‘DGU = NQ’, when decoded spells: ‘Don’t Give Up = Never Quit’. The rarely used verb enkakeo in the Greek New Testament is sometimes rendered ‘faint’ or ‘grow weary’ in the King James Version. My preferred translation, in the English Standard Version, could be coded ‘DNLH’, ‘Do Not Lose Heart’ emotional weariness, not mere physical tiredness.
Think of this. How many folk just keep going and never give up even when their heart is no longer in what they are doing? Maybe they don’t want to lose face, so by sheer grit they carry on. That is commendable, but not ideal. For instance: ‘I must stay in this adulterous marriage for the sake of the children,’ or ‘I can’t let my old father down, so I keep this struggling store open to customers.’ But it is best of all when we ‘do not lose heart’, for then we can feel motivated for any particular enterprise, however challenging.
There are four areas of potential disheartening indicated by either Paul or Jesus.
- Daily employment (2 Thessalonians 3:13)
‘Do not grow weary [lose heart] in doing good’. Read 2 Thessalonians 3:6-13 and you will see that some Thessalonian converts had quit their jobs and were indulging in ‘idleness’ as ‘busybodies’, dreaming of the return of Jesus any day soon. Paul quotes his own good role-modelling of repairing tents to earn his daily bread – as well as affording him opportunities to witness to other craftsmen and traders in the secular market place.
- Spoken testimony (2 Corinthians 4:1, 16)
‘We do not lose heart’, Paul assures his readers, even when we are mocked in our thoughtful witness to Jesus. Reading 2 Corinthians 4:7-16 reminds us that we can easily grow weary in our spoken testimony about the reality of Jesus’ involvement in our lives. Although Paul was ‘afflicted’, ‘perplexed’, ‘persecuted’ and ‘struck down’ in weakness, he reassured his spiritual children that he is ‘not crushed’, ‘driven to despair’, ‘forsaken’ or ‘destroyed’. Though his ‘outer self is wasting away’, he finds that his ‘inner self is being renewed day by day’ as he looks to the unseen Jesus. Let’s follow his example (2 Corinthians 4:16-18).
- Empathising with a mentor who is under pressure (Ephesians 3:13)

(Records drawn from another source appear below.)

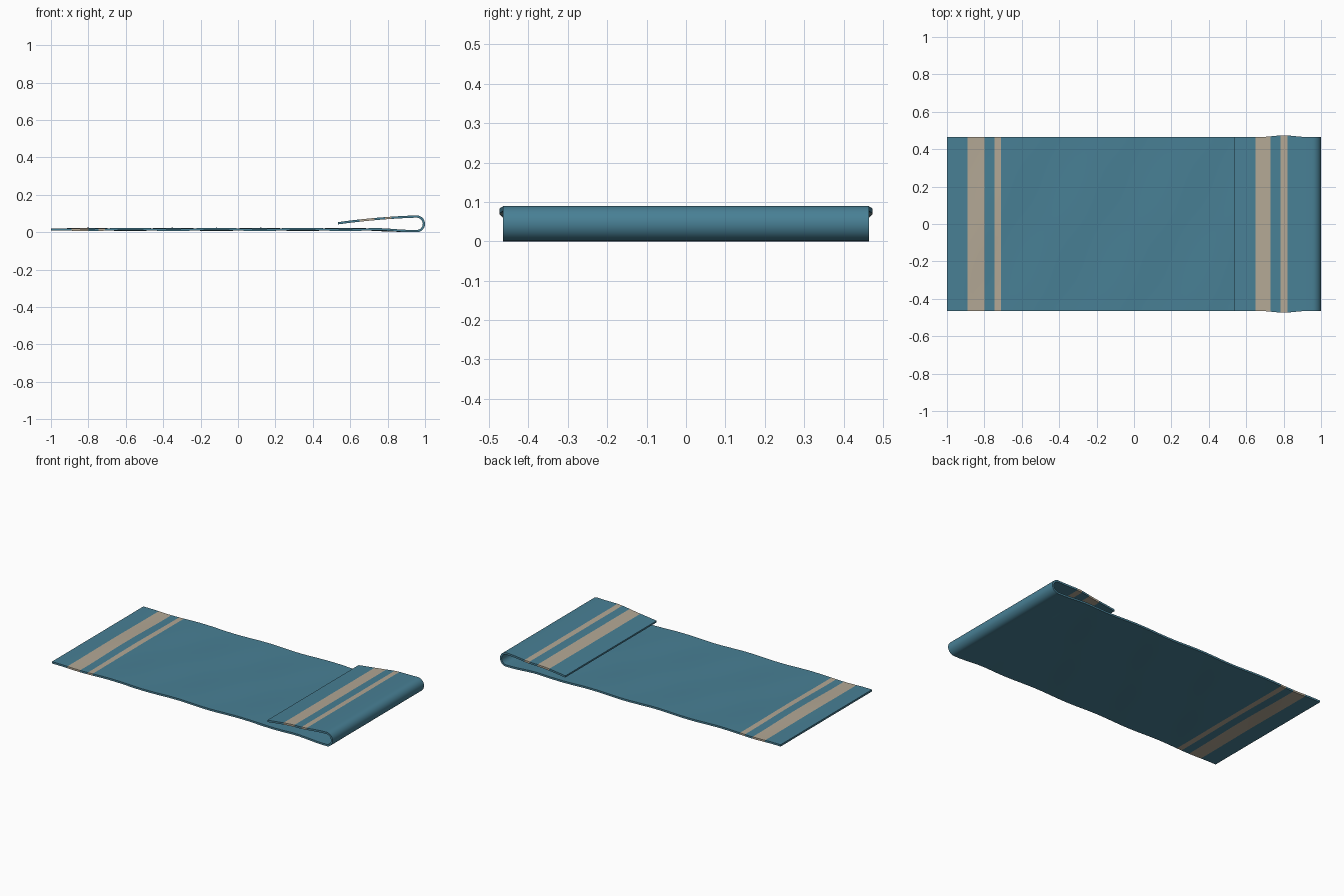
import bpy, bmesh, math

if "Cube" in bpy.data.objects:
    bpy.data.objects.remove(bpy.data.objects["Cube"])

THICK, HALF_W = 0.012, 0.465
FOLD_X, FOLD_Z, FOLD_R = 0.955, 0.045, 0.039


def material(name, color):
    m = bpy.data.materials.new(name)
    m.diffuse_color = (*color, 1)
    m.use_nodes = True
    m.node_tree.nodes["Principled BSDF"].inputs["Base Color"].default_value = m.diffuse_color
    return m


def smooth(t):
    t = max(0.0, min(1.0, t))
    return t * t * (3 - 2 * t)


def spaced(stops, step):
    """Stations through every stop, with extra ones no further apart than step."""
    out = [stops[0]]
    for a, b in zip(stops, stops[1:]):
        n = max(1, math.ceil(abs(b - a) / step - 1e-6))
        out += [a + (b - a) * i / n for i in range(1, n + 1)]
    return out


# Centreline of the cloth: flat run, round fold, flap; each row is (x, z, part)
rows = [(x, 0.015 - 0.009 * smooth((x - 0.7) / 0.25), "flat")
        for x in spaced([-1, -0.89, -0.80, -0.745, -0.71, FOLD_X], 0.04)]
for i in range(1, 16):
    a = -math.pi / 2 + math.pi * i / 16
    rows.append((FOLD_X + FOLD_R * math.cos(a), FOLD_Z + FOLD_R * math.sin(a), "fold"))
for x in spaced([FOLD_X, 0.82, 0.785, 0.73, 0.65, 0.535], 0.03):
    t = (FOLD_X - x) / 0.42
    rows.append((x, 0.084 - 0.014 * t - 0.022 * t * t, "flap"))

# Cloth grid with gentle ripples and a slightly flared flap
bm = bmesh.new()
N = 32
grid = []
for x, z, part in rows:
    w = HALF_W
    if part == "flap":
        w += 0.010 * math.exp(-((x - 0.80) / 0.08) ** 2) - 0.001
    line = []
    for j in range(N + 1):
        v = -1 + 2 * j / N
        dz = 0
        if part == "flat":
            fade = smooth((x + 1) / 0.15) * (1 - smooth((x - 0.72) / 0.2))
            dz = 0.003 * fade * math.sin(2 * math.pi * x / 0.46) * math.cos(1.1 * math.pi * v)
        line.append(bm.verts.new((x, w * v, z + dz)))
    grid.append(line)

# Faces, with the woven stripes as a second material
flat_stripes = [(-0.89, -0.80), (-0.745, -0.71)]
flap_stripes = [(0.65, 0.73), (0.785, 0.82)]
for i in range(len(rows) - 1):
    mid = (rows[i][0] + rows[i + 1][0]) / 2
    bands = flap_stripes if rows[i][2] == "flap" else flat_stripes
    stripe = any(a < mid < b for a, b in bands)
    for j in range(N):
        f = bm.faces.new((grid[i][j], grid[i + 1][j], grid[i + 1][j + 1], grid[i][j + 1]))
        f.material_index = int(stripe)

mesh = bpy.data.meshes.new("folded_towel")
bm.to_mesh(mesh)
bm.free()
towel = bpy.data.objects.new("folded_towel", mesh)
bpy.context.collection.objects.link(towel)
mesh.materials.append(material("teal_cloth", (0.065, 0.215, 0.30)))
mesh.materials.append(material("beige_stripe", (0.45, 0.39, 0.30)))

# Cloth thickness
solid = towel.modifiers.new("thickness", 'SOLIDIFY')
solid.thickness = THICK
solid.offset = 0
bpy.context.view_layer.objects.active = towel
towel.select_set(True)
bpy.ops.object.modifier_apply(modifier=solid.name)
bpy.ops.object.shade_smooth_by_angle(angle=math.radians(40))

‘I ask you not to lose heart over what I am suffering for you.’ Paul’s exhortation in Ephesians 3:7-13 helps us to realise that the setbacks experienced by our shepherds and teachers can tempt us to be discouraged. But ‘the unsearchable riches of Christ’ and ‘the manifold wisdom of God’ act as a perfect antidote to losing heart.
- Prayers still unanswered (‘always …pray and not lose heart,’ Luke 18:1)
Absorb Luke 18:1-7 to remind yourself that prayer can be a war of attrition with the devil. An ancient lych gate in a Derbyshire churchyard had been allowed to bang shut after each user had passed through, sending shockwaves through the brickwork till one more careless visitor was shocked when the archway suddenly collapsed behind him. Satan would prefer that we didn’t bang on about any issue in prayer, so he tries to dishearten us by delaying God’s answer. * Read Isaiah 40:27-31 again and remind yourself that God ‘does not faint or grow weary’ and, when even fit youths ‘fall exhausted’, ‘they who wait for the Lord shall … not be weary’ or ‘faint’.